## [WORK TASK]
Scan the records for "append". Report each line that includes it.
BEGIN RECORDED INFORMATION
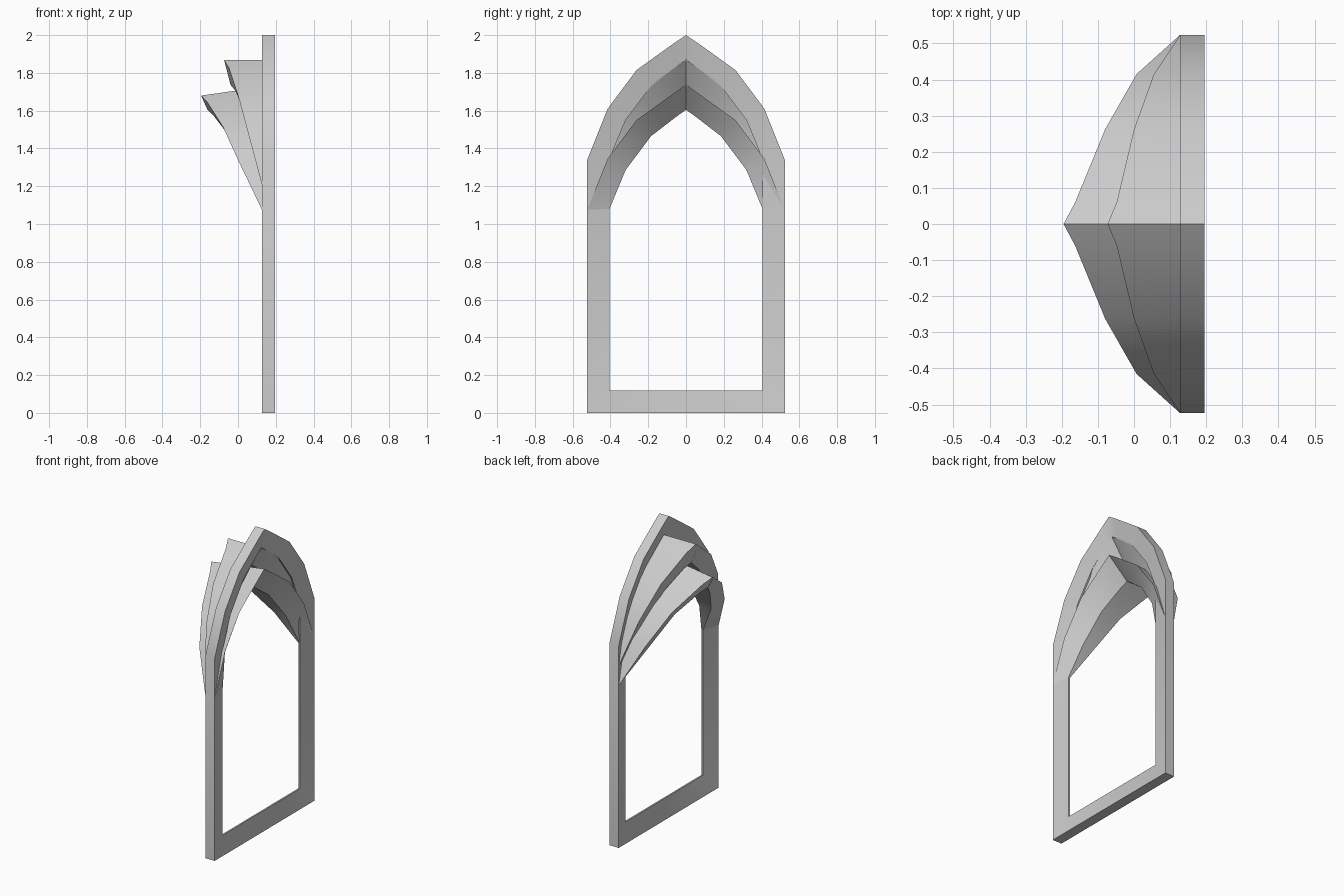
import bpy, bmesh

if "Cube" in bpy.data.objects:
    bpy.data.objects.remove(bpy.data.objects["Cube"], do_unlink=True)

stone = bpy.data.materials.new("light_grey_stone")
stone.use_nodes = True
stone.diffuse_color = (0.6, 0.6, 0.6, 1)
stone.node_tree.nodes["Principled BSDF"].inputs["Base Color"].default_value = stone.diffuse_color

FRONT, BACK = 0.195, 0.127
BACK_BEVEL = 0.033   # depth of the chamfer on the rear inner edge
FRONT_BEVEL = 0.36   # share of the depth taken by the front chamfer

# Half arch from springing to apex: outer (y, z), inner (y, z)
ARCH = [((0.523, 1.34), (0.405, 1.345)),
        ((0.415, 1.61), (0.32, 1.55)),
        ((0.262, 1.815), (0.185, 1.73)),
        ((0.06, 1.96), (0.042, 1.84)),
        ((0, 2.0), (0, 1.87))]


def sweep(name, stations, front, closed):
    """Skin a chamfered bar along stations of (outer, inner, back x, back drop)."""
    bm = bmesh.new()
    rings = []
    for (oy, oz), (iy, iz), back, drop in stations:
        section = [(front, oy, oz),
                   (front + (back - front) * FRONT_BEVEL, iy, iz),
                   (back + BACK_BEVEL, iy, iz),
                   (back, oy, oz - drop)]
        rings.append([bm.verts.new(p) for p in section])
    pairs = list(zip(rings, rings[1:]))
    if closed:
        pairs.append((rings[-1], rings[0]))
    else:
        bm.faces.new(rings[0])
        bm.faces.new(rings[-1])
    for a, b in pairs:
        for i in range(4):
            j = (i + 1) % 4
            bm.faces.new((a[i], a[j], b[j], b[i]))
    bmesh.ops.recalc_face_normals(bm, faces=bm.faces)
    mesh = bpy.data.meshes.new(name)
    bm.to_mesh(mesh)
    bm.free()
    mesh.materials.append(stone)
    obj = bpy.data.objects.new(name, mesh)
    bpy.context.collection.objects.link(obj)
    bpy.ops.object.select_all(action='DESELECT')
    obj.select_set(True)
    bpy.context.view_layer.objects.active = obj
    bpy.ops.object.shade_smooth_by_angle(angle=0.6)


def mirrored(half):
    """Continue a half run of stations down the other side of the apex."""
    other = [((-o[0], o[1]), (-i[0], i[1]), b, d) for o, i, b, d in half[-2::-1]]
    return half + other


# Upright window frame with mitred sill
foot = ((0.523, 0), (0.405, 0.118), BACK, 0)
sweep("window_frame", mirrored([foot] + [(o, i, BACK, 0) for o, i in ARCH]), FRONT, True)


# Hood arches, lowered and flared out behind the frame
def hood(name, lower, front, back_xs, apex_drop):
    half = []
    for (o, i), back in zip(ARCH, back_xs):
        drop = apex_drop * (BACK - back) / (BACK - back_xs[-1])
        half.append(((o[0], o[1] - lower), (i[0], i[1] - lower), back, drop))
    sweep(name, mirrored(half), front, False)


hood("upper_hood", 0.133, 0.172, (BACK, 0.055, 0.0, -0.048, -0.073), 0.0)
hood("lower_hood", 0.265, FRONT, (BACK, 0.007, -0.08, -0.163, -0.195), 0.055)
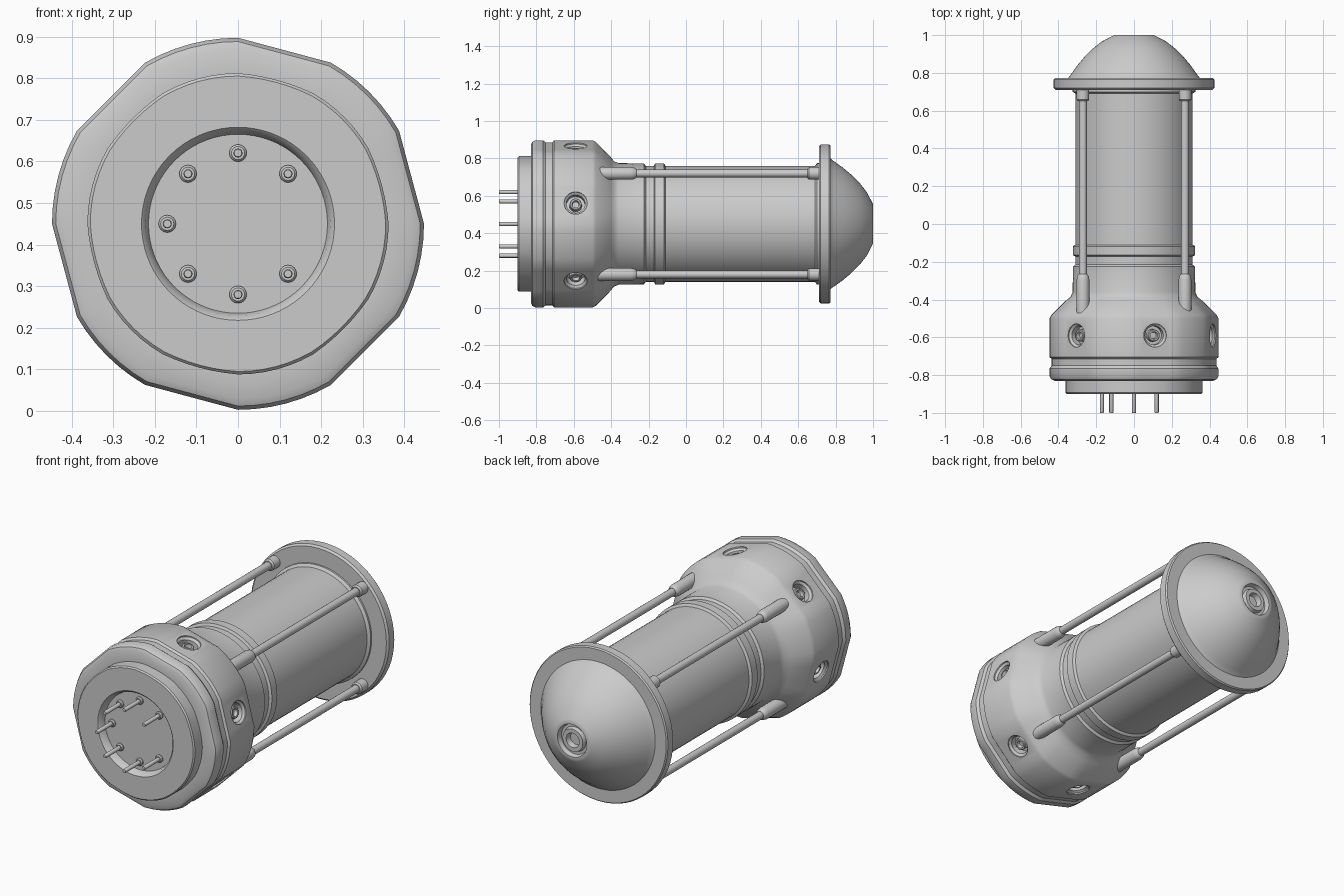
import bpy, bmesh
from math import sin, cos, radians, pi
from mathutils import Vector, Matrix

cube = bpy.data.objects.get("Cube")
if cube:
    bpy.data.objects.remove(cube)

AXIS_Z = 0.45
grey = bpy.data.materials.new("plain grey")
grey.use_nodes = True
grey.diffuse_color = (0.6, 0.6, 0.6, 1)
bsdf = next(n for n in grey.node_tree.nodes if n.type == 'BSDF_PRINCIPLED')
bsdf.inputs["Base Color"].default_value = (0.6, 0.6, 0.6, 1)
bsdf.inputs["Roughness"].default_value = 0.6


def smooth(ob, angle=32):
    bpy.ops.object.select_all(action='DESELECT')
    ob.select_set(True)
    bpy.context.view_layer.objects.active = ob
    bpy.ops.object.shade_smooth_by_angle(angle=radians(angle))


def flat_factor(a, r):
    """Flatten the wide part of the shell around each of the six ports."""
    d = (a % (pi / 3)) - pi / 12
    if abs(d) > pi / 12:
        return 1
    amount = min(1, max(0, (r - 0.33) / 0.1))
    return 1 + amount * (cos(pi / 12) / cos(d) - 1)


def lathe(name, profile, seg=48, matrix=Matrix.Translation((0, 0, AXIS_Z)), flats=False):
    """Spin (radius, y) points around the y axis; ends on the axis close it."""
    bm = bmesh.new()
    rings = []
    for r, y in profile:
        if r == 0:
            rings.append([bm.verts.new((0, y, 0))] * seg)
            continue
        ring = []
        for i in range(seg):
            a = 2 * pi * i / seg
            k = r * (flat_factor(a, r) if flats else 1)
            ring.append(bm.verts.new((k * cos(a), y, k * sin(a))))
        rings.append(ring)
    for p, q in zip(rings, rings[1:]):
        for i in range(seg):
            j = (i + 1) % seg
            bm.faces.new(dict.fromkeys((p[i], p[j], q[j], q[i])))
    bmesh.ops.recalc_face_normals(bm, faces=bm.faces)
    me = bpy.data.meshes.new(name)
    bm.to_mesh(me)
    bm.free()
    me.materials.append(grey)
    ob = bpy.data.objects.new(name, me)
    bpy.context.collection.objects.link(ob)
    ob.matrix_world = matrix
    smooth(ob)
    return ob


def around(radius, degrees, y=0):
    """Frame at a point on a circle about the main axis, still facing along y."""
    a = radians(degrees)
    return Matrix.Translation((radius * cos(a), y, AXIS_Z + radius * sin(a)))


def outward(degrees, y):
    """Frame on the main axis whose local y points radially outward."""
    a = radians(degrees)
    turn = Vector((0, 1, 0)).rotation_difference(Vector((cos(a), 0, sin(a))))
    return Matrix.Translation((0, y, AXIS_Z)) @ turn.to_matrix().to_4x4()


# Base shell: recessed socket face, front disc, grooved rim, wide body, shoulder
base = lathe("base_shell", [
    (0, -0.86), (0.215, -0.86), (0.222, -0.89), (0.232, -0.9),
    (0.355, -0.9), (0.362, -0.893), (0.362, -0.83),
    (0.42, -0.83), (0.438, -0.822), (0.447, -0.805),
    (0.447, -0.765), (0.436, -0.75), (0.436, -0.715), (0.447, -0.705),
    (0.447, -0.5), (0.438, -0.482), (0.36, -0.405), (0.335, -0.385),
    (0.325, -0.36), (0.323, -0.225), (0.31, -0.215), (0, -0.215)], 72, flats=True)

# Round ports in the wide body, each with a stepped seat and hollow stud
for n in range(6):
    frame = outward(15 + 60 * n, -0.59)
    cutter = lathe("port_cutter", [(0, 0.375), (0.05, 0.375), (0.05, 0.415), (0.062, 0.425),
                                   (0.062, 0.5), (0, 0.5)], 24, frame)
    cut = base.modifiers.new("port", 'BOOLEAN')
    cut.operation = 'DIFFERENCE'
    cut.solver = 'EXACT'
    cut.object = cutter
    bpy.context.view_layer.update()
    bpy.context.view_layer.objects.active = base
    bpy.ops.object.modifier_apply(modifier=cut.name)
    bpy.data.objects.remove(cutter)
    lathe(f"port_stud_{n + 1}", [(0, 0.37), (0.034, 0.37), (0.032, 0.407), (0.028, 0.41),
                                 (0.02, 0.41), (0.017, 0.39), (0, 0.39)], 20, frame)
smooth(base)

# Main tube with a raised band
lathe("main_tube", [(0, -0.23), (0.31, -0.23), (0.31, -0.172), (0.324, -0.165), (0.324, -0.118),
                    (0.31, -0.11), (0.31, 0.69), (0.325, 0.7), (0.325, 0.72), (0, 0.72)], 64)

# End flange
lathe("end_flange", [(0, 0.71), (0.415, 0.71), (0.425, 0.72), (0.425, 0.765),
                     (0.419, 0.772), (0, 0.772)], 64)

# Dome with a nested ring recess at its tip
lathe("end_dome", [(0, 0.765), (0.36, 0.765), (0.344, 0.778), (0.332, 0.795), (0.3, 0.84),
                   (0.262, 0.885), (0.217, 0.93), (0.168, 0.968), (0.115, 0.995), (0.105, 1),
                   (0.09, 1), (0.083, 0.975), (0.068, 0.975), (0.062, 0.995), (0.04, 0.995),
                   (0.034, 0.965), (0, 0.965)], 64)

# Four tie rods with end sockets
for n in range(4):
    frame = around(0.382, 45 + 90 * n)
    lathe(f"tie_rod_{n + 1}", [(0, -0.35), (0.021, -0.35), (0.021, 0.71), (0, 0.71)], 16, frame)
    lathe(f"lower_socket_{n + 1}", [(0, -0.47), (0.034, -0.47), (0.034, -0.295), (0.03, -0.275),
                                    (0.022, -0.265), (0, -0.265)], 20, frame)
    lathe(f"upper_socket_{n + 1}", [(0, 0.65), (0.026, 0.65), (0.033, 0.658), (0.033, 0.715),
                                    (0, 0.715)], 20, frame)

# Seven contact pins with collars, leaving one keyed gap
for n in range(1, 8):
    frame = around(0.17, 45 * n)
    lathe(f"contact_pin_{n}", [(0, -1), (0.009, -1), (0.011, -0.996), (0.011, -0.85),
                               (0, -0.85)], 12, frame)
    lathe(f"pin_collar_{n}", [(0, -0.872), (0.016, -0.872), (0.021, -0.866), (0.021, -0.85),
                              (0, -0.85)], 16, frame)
END RECORDED INFORMATION
## [EXERCISE OUTPUT]
        rings.append([bm.verts.new(p) for p in section])
        pairs.append((rings[-1], rings[0]))
    mesh.materials.append(stone)
        half.append(((o[0], o[1] - lower), (i[0], i[1] - lower), back, drop))
            rings.append([bm.verts.new((0, y, 0))] * seg)
            ring.append(bm.verts.new((k * cos(a), y, k * sin(a))))
        rings.append(ring)
    me.materials.append(grey)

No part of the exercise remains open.